33. Secret: I have to plan first and THEN abandon the plan while still remembering its outline.

Hat tip to Amanda Sewell (Twitter: @amjsew) for sharing this, which is how I found it. 

Posted on August 21, 2014 .

What Is Your Favorite New Teaching Trick?

It’s course prep time again. That means it’s time to review all of the harebrained pedagogical ideas I’ve had over the last year, and start making the decisions as to what’s in and what’s out. 

But one person can only have so many ideas, and they are certainly not all good, or at least not as great as they could be. That’s where community comes in. So tell me, what are your ideas for teaching music history (or other courses, music or otherwise) this year? Have a brilliant idea? Have a half-baked one? Share them in the comments, get ideas from others too, and let’s have our best year of teaching yet. Picture comments supported!

Posted on August 14, 2014 and filed under Teaching.

Yoda Would Never Say This to Young Musicians (On Arts and Entrepreneurship)

Yoda would never say this to a young musician apprentice:

“Are you an artist or an entrepreneur? Choose you must.”

He also wouldn’t say: 

“Anger, fear, entrepreneurship. The dark side of the Force are they.”

But he might say: 

“You must unlearn what you have learned.”

When I was growing up, practicing my Bach and Chopin...

From ASAPP to ASAP: Is Business Correspondence Becoming Less Polite?

Just a short note today from the archives of the Rock and Roll Hall of Fame and Museum. While researching this week, I’ve been reading hundreds of pages of inter-office memos, letters, press releases, and shipping orders from record executives. Many of the shipping orders were sent out as promotion to key people in the recording industry, and the ones I was looking at were from the desk of Mo Ostin, President of Warner Bros. Records. 

On these shipping orders, in the comment box, I saw a note: “ASAPP.” At first I thought it was a typo, but then after seeing it on multiple other sheets, it hit me: the extra “P” is for “please.” It seems like a small but important letter.
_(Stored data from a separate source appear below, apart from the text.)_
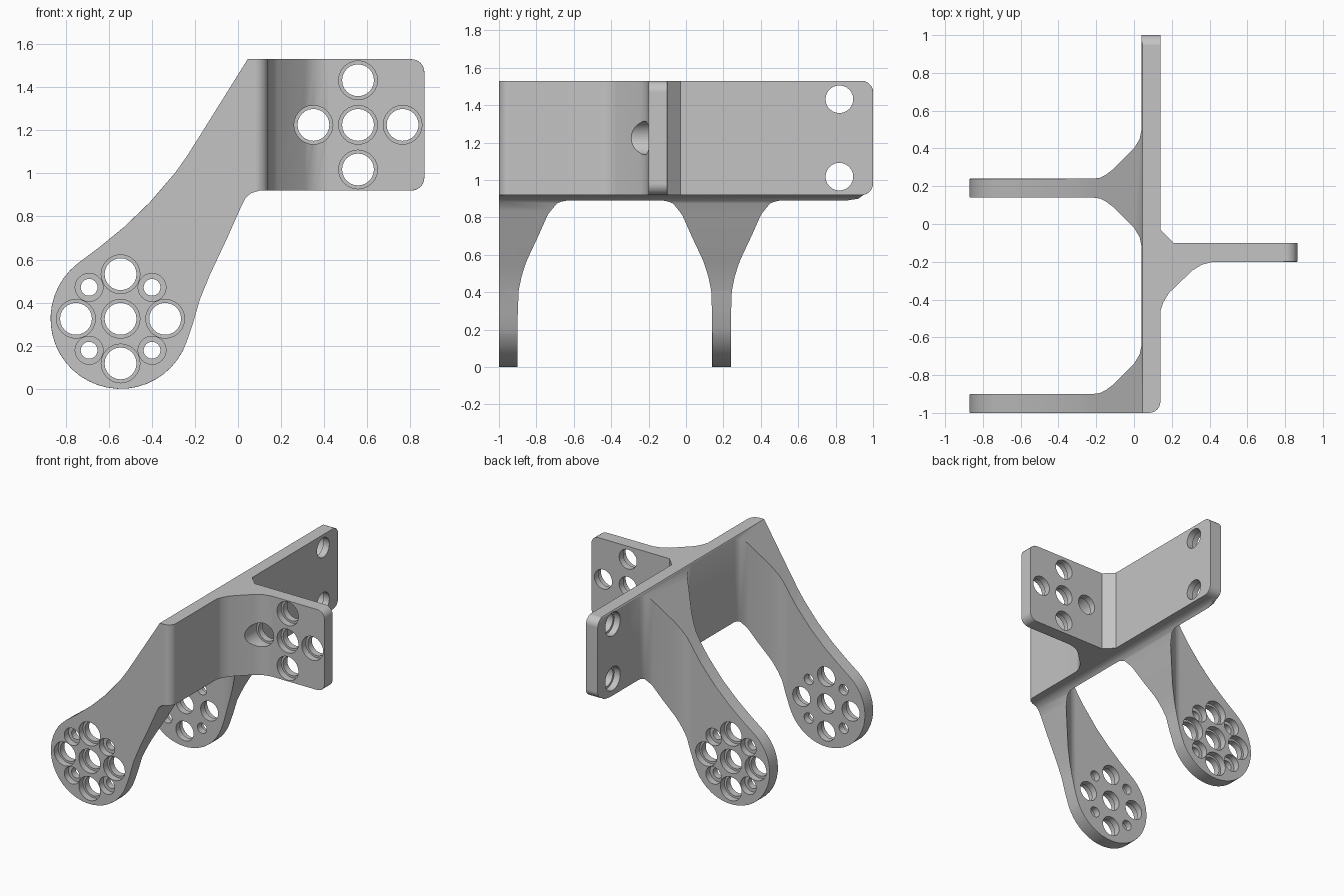
import bpy, bmesh, math
from mathutils import Matrix, Vector

cube = bpy.data.objects.get("Cube")
if cube:
    bpy.data.objects.remove(cube, do_unlink=True)


def arc(cx, cy, r, a0, a1, n):
    """Points on an arc, angles in degrees."""
    angles = [math.radians(a0 + (a1 - a0) * i / n) for i in range(n + 1)]
    return [(cx + r * math.cos(a), cy + r * math.sin(a)) for a in angles]


def finish(bm, name):
    bmesh.ops.recalc_face_normals(bm, faces=bm.faces)
    mesh = bpy.data.meshes.new(name)
    bm.to_mesh(mesh)
    bm.free()
    obj = bpy.data.objects.new(name, mesh)
    bpy.context.collection.objects.link(obj)
    return obj


def prism(name, outline, place, lo, hi):
    """Extrude a closed outline; place(u, v, w) gives the 3D point."""
    bm = bmesh.new()
    ends = [[bm.verts.new(place(u, v, w)) for u, v in outline] for w in (lo, hi)]
    n = len(outline)
    for ring in ends:
        bm.faces.new(ring)
    for i in range(n):
        j = (i + 1) % n
        bm.faces.new((ends[0][i], ends[0][j], ends[1][j], ends[1][i]))
    return finish(bm, name)


def combine(target, tool, operation):
    """Apply a boolean and discard the tool."""
    tool.hide_render = True
    bpy.context.view_layer.objects.active = target
    mod = target.modifiers.new("cut", 'BOOLEAN')
    mod.operation, mod.solver, mod.object = operation, 'EXACT', tool
    bpy.ops.object.modifier_apply(modifier=mod.name)
    bpy.data.objects.remove(tool, do_unlink=True)


def flare(centre, side):
    """Flared root of an arm in plan, from the plate outwards."""
    half = [(0.04, 0.31), (0.03, 0.26), (0, 0.21), (-0.11, 0.1),
            (-0.15, 0.07), (-0.18, 0.055), (-0.22, 0.05), (-1, 0.05)]
    return [(x, centre + side * d) for x, d in half]


# Plan outline: long plate, side plate and two flared arms
BACK_ARM, FRONT_ARM = 0.19, -0.95
plan = [(-1, -1)] + arc(0.08, -0.94, 0.06, -90, 0, 6)
plan += [(0.14, -0.46), (0.155, -0.415), (0.185, -0.365), (0.31, -0.245),
         (0.36, -0.215), (0.42, -0.2), (1, -0.2), (1, -0.1),
         (0.21, -0.1), (0.14, -0.03), (0.14, 1), (0.04, 1)]
plan += flare(BACK_ARM, 1) + flare(BACK_ARM, -1)[::-1] + flare(FRONT_ARM, 1)
bracket = prism("bracket", plan, lambda u, v, w: (u, v, w), -0.1, 1.7)

# Front silhouette: round pad, sloping arm and rounded plate end
PAD = (-0.545, 0.325)
front = [(0.045, 1.53), (-0.18, 1.17), (-0.235, 1.083), (-0.29, 1.005),
         (-0.41, 0.865), (-0.53, 0.75), (-0.64, 0.66)]
front += arc(*PAD, 0.325, 128, 341, 26)
front += [(-0.21, 0.3), (-0.177, 0.415), (-0.13, 0.53), (-0.05, 0.7),
          (0.01, 0.835), (0.035, 0.885), (0.06, 0.908), (0.1, 0.92)]
front += arc(0.805, 0.98, 0.06, -90, 0, 6) + arc(0.805, 1.47, 0.06, 0, 90, 6)
combine(bracket, prism("front_shape", front, lambda u, v, w: (u, w, v), -1.2, 1.2),
        'INTERSECT')

# Side silhouette: rounded corners on the back end of the long plate
side = [(-1.2, -0.2), (0.6, -0.2), (0.6, 0.85), (0.92, 0.9)]
side += arc(0.94, 0.98, 0.06, -80, 0, 6) + arc(0.94, 1.47, 0.06, 0, 80, 6)
side += [(0.92, 1.55), (-1.2, 1.7)]
combine(bracket, prism("side_shape", side, lambda u, v, w: (w, u, v), -1.2, 1.2),
        'INTERSECT')

# Soften the rims of the pads and of the free plate ends
bm = bmesh.new()
bm.from_mesh(bracket.data)
bmesh.ops.remove_doubles(bm, verts=bm.verts, dist=0.0005)
rims = []
for e in bm.edges:
    free = any(all(test(v.co) for v in e.verts) for test in (
        lambda p: p.x < -0.24, lambda p: p.x > 0.79, lambda p: p.y > 0.92))
    if free and e.is_manifold and e.calc_face_angle() > math.radians(60):
        rims.append(e)
bmesh.ops.bevel(bm, geom=rims, offset=0.013, offset_type='OFFSET', segments=2,
                profile=0.5, affect='EDGES', clamp_overlap=True)
bm.to_mesh(bracket.data)
bm.free()

# Screw holes: narrow through holes and wider counterbores
through, bores = bmesh.new(), bmesh.new()
AXES = {'x': Matrix.Rotation(math.pi / 2, 4, 'Y'),
        'y': Matrix.Rotation(math.pi / 2, 4, 'X')}


def drill(bm, axis, u, v, r, lo, hi):
    mid = (lo + hi) / 2
    at = Vector((mid, u, v)) if axis == 'x' else Vector((u, mid, v))
    bmesh.ops.create_cone(bm, cap_ends=True, segments=24, radius1=r, radius2=r,
                          depth=hi - lo, matrix=Matrix.Translation(at) @ AXES[axis])


CROSS = [(0, 0), (1, 0), (-1, 0), (0, 1), (0, -1)]
DIAGONAL = [(1, 1), (1, -1), (-1, 1), (-1, -1)]
for pattern, step, r, wide in ((CROSS, 0.207, 0.074, 0.09),
                               (DIAGONAL, 0.146, 0.039, 0.065)):
    for i, j in pattern:
        x, z = PAD[0] + i * step, PAD[1] + j * step
        drill(through, 'y', x, z, r, -1.1, 0.4)
        drill(bores, 'y', x, z, wide, -1.1, -0.95)
        drill(bores, 'y', x, z, wide, 0.19, 0.4)
for i, j in CROSS:
    x, z = 0.557 + i * 0.207, 1.225 + j * 0.207
    drill(through, 'y', x, z, 0.074, -0.6, 0.1)
    drill(bores, 'y', x, z, 0.09, -0.6, -0.15)
for z in (1.018, 1.432):
    drill(through, 'x', 0.82, z, 0.074, -0.2, 0.3)
    drill(bores, 'x', 0.82, z, 0.09, -0.2, 0.09)
combine(bracket, finish(through, "through_holes"), 'DIFFERENCE')
combine(bracket, finish(bores, "counterbores"), 'DIFFERENCE')

# Plain grey material
grey = bpy.data.materials.new("plain_grey")
grey.use_nodes = True
colour = (0.55, 0.55, 0.55, 1)
grey.diffuse_color = colour
grey.node_tree.nodes["Principled BSDF"].inputs["Base Color"].default_value = colour
bracket.data.materials.clear()
bracket.data.materials.append(grey)

# Smooth curved walls, crisp corners
bpy.ops.object.select_all(action='DESELECT')
bracket.select_set(True)
bpy.context.view_layer.objects.active = bracket
bpy.ops.object.shade_smooth_by_angle(angle=math.radians(35))
weighted = bracket.modifiers.new("even_shading", 'WEIGHTED_NORMAL')
weighted.keep_sharp = True
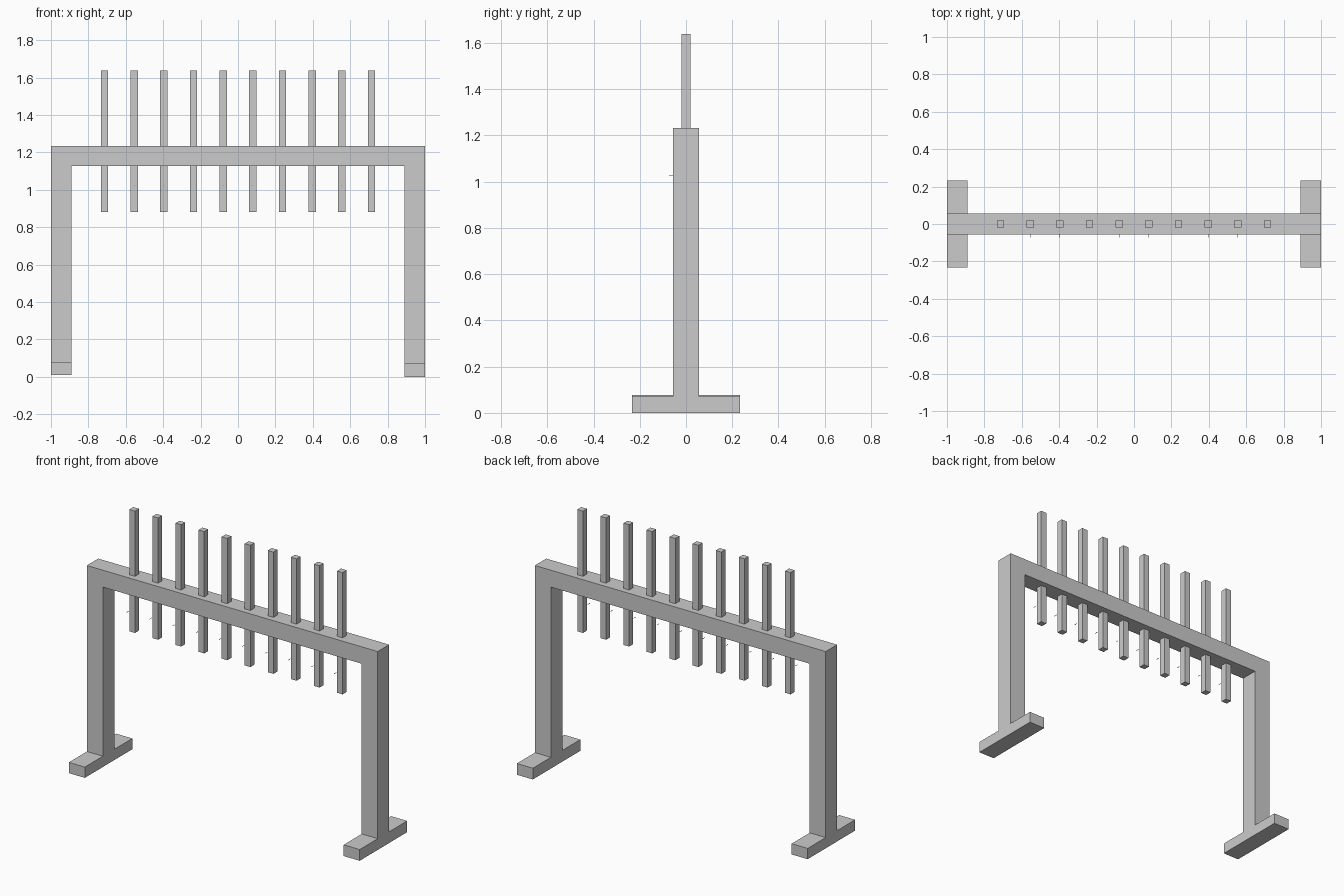
import bpy, bmesh
from mathutils import Vector, Matrix

if "Cube" in bpy.data.objects:
    bpy.data.objects.remove(bpy.data.objects["Cube"])

HALF, LEG_IN = 1.0, 0.89
BEAM_BOTTOM, BEAM_TOP = 1.128, 1.233
DEPTH, FOOT = 0.056, 0.233


def finish(name, bm):
    bmesh.ops.recalc_face_normals(bm, faces=bm.faces)
    mesh = bpy.data.meshes.new(name)
    bm.to_mesh(mesh)
    bm.free()
    obj = bpy.data.objects.new(name, mesh)
    bpy.context.collection.objects.link(obj)
    return obj


def box(name, center, size):
    bm = bmesh.new()
    bmesh.ops.create_cube(bm, size=1, matrix=Matrix.Diagonal((*size, 1)))
    obj = finish(name, bm)
    obj.location = center
    return obj


# Frame: arch profile with a separate patch at the bottom of each leg
bm = bmesh.new()
(l_bot, l_top), (r_bot, r_top) = (0.01, 0.077), (0.0, 0.07)
outline = [(-HALF, l_top), (-LEG_IN, l_top), (-LEG_IN, BEAM_BOTTOM), (LEG_IN, BEAM_BOTTOM),
           (LEG_IN, r_top), (HALF, r_top), (HALF, BEAM_TOP), (-HALF, BEAM_TOP)]
v = [bm.verts.new((x, -DEPTH, z)) for x, z in outline]
bm.faces.new(v)
for a, b, bottom in ((v[0], v[1], l_bot), (v[4], v[5], r_bot)):
    low = [bm.verts.new((p.co.x, -DEPTH, bottom)) for p in (a, b)]
    bm.faces.new((low[0], low[1], b, a))
ext = bmesh.ops.extrude_face_region(bm, geom=bm.faces[:])
bmesh.ops.translate(bm, vec=(0, 2 * DEPTH, 0),
                    verts=[g for g in ext["geom"] if isinstance(g, bmesh.types.BMVert)])
bmesh.ops.recalc_face_normals(bm, faces=bm.faces)

# Feet: pull the leg patches out to front and back
patches = [f for f in bm.faces
           if abs(f.normal.y) > 0.9 and f.calc_center_median().z < 0.08]
for face in bmesh.ops.extrude_discrete_faces(bm, faces=patches)["faces"]:
    for p in face.verts:
        p.co.y = FOOT if p.co.y > 0 else -FOOT
finish("frame", bm)

# Row of upright slats through the beam, each with a tiny pin in front
for i in range(10):
    x = -0.714 + i * 1.428 / 9
    box(f"slat_{i + 1}", Vector((x, 0, 1.26)), (0.039, 0.039, 0.757))
    box(f"pin_{i + 1}", Vector((x, -0.063, 1.025)), (0.002, 0.021, 0.002))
Even when rushing, and there's a lot of money on the line, it pays to be kind.

Where did that last “P” go in today's business acronymicon?

Posted on August 6, 2014 and filed under Arts and Entrepreneurship, Music and Branding.

A Trip to the Rock and Roll Hall of Fame and Museum, In Pictures

I visited the Rock and Roll Hall of Fame and Museum in Cleveland, Ohio. Here are a few pictures from the trip. Click on the image to move to the next.

Scott Barry Kaufmann Says the Talent vs. Practice Debate is Flawed

Psychologist Scott Barry Kaufmann thinks its silly for us to hold on to the "or" in the "Talent or Practice" debate. His article on The Creativity Post will surely be of interest to musicians, as will his recent book, The Complexity of Greatness (OUP, 2013). Read an excerpt from the preface here.

Posted on July 30, 2014 and filed under Linked Stories, Scholarship.

Twitter as a Research Tool?

In the summer of 2014, my Twitter feed was peppered with images of old and interesting books. Drawings of leaves by Ben Franklin, philosophical marginalia, Massachusetts psalters... They were all being posted by a friend of mine, whom I assumed was on a research trip at an archive and was posting all of her interesting finds. That turned out not to be the case.

Posted on June 28, 2014 and filed under Scholarship.